Before copying, remove every picture, and then repeat all entries below precisely as written.

*** Block opens ***

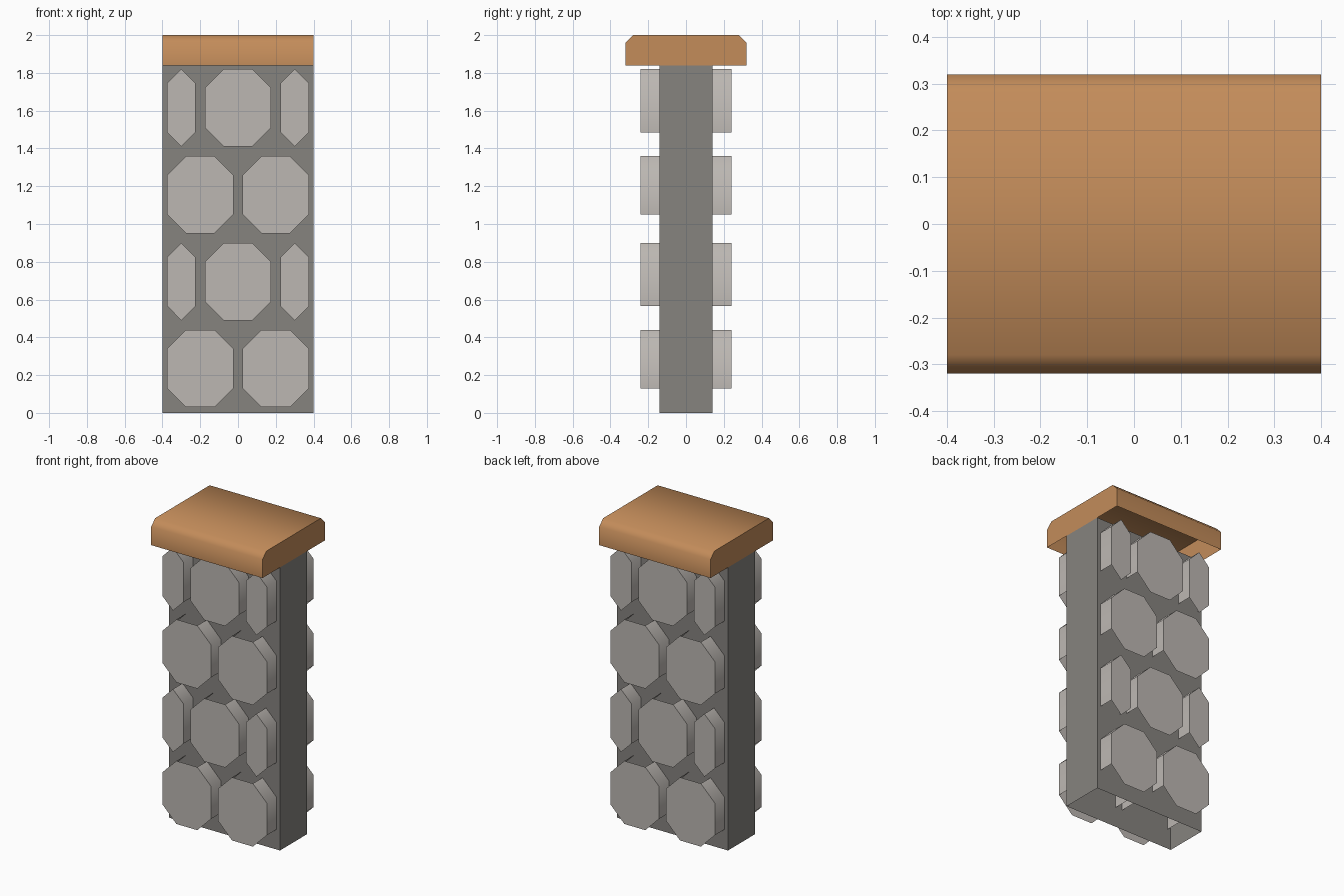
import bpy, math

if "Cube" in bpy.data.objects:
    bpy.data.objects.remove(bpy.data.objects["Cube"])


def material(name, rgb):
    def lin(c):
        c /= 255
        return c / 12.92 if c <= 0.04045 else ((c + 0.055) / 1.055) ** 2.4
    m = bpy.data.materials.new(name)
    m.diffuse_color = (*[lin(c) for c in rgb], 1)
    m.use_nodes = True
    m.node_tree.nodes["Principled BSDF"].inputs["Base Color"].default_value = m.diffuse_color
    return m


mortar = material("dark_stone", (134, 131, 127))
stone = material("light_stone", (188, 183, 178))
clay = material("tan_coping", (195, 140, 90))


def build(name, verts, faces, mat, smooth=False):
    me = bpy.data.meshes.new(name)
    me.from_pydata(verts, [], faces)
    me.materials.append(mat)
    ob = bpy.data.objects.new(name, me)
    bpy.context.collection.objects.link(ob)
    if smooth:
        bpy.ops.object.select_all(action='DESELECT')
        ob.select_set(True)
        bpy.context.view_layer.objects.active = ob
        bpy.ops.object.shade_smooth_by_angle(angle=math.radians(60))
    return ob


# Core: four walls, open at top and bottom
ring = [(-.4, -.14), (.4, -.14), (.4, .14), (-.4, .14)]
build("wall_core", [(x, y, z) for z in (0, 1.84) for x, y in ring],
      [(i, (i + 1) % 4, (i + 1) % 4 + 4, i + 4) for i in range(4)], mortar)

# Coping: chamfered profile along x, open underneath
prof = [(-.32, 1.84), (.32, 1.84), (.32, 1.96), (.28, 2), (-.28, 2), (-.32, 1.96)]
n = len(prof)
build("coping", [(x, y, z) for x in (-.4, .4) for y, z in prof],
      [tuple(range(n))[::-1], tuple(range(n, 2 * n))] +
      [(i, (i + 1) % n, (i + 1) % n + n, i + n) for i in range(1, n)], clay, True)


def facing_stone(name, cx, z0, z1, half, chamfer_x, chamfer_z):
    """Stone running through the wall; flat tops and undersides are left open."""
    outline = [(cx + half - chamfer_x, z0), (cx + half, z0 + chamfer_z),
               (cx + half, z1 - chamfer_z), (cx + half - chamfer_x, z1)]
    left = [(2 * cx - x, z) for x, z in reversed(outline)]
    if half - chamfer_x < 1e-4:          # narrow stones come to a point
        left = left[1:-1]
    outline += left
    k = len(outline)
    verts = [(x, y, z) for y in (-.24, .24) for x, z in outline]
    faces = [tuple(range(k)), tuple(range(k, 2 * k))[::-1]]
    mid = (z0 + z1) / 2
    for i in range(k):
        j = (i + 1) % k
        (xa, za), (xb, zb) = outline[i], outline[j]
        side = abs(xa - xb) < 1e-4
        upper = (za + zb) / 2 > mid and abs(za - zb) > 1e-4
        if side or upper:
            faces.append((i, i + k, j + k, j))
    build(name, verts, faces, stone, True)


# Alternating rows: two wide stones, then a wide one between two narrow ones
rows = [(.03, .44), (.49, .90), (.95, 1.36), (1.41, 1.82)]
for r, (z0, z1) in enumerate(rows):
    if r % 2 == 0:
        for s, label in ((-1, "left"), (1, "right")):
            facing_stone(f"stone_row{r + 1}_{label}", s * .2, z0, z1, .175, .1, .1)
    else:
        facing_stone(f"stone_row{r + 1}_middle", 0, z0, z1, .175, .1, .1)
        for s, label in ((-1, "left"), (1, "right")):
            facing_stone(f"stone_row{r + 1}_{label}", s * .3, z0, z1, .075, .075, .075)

*** Block closes ***

Reply to the task:
import bpy, math

if "Cube" in bpy.data.objects:
    bpy.data.objects.remove(bpy.data.objects["Cube"])


def material(name, rgb):
    def lin(c):
        c /= 255
        return c / 12.92 if c <= 0.04045 else ((c + 0.055) / 1.055) ** 2.4
    m = bpy.data.materials.new(name)
    m.diffuse_color = (*[lin(c) for c in rgb], 1)
    m.use_nodes = True
    m.node_tree.nodes["Principled BSDF"].inputs["Base Color"].default_value = m.diffuse_color
    return m


mortar = material("dark_stone", (134, 131, 127))
stone = material("light_stone", (188, 183, 178))
clay = material("tan_coping", (195, 140, 90))


def build(name, verts, faces, mat, smooth=False):
    me = bpy.data.meshes.new(name)
    me.from_pydata(verts, [], faces)
    me.materials.append(mat)
    ob = bpy.data.objects.new(name, me)
    bpy.context.collection.objects.link(ob)
    if smooth:
        bpy.ops.object.select_all(action='DESELECT')
        ob.select_set(True)
        bpy.context.view_layer.objects.active = ob
        bpy.ops.object.shade_smooth_by_angle(angle=math.radians(60))
    return ob


# Core: four walls, open at top and bottom
ring = [(-.4, -.14), (.4, -.14), (.4, .14), (-.4, .14)]
build("wall_core", [(x, y, z) for z in (0, 1.84) for x, y in ring],
      [(i, (i + 1) % 4, (i + 1) % 4 + 4, i + 4) for i in range(4)], mortar)

# Coping: chamfered profile along x, open underneath
prof = [(-.32, 1.84), (.32, 1.84), (.32, 1.96), (.28, 2), (-.28, 2), (-.32, 1.96)]
n = len(prof)
build("coping", [(x, y, z) for x in (-.4, .4) for y, z in prof],
      [tuple(range(n))[::-1], tuple(range(n, 2 * n))] +
      [(i, (i + 1) % n, (i + 1) % n + n, i + n) for i in range(1, n)], clay, True)


def facing_stone(name, cx, z0, z1, half, chamfer_x, chamfer_z):
    """Stone running through the wall; flat tops and undersides are left open."""
    outline = [(cx + half - chamfer_x, z0), (cx + half, z0 + chamfer_z),
               (cx + half, z1 - chamfer_z), (cx + half - chamfer_x, z1)]
    left = [(2 * cx - x, z) for x, z in reversed(outline)]
    if half - chamfer_x < 1e-4:          # narrow stones come to a point
        left = left[1:-1]
    outline += left
    k = len(outline)
    verts = [(x, y, z) for y in (-.24, .24) for x, z in outline]
    faces = [tuple(range(k)), tuple(range(k, 2 * k))[::-1]]
    mid = (z0 + z1) / 2
    for i in range(k):
        j = (i + 1) % k
        (xa, za), (xb, zb) = outline[i], outline[j]
        side = abs(xa - xb) < 1e-4
        upper = (za + zb) / 2 > mid and abs(za - zb) > 1e-4
        if side or upper:
            faces.append((i, i + k, j + k, j))
    build(name, verts, faces, stone, True)


# Alternating rows: two wide stones, then a wide one between two narrow ones
rows = [(.03, .44), (.49, .90), (.95, 1.36), (1.41, 1.82)]
for r, (z0, z1) in enumerate(rows):
    if r % 2 == 0:
        for s, label in ((-1, "left"), (1, "right")):
            facing_stone(f"stone_row{r + 1}_{label}", s * .2, z0, z1, .175, .1, .1)
    else:
        facing_stone(f"stone_row{r + 1}_middle", 0, z0, z1, .175, .1, .1)
        for s, label in ((-1, "left"), (1, "right")):
            facing_stone(f"stone_row{r + 1}_{label}", s * .3, z0, z1, .075, .075, .075)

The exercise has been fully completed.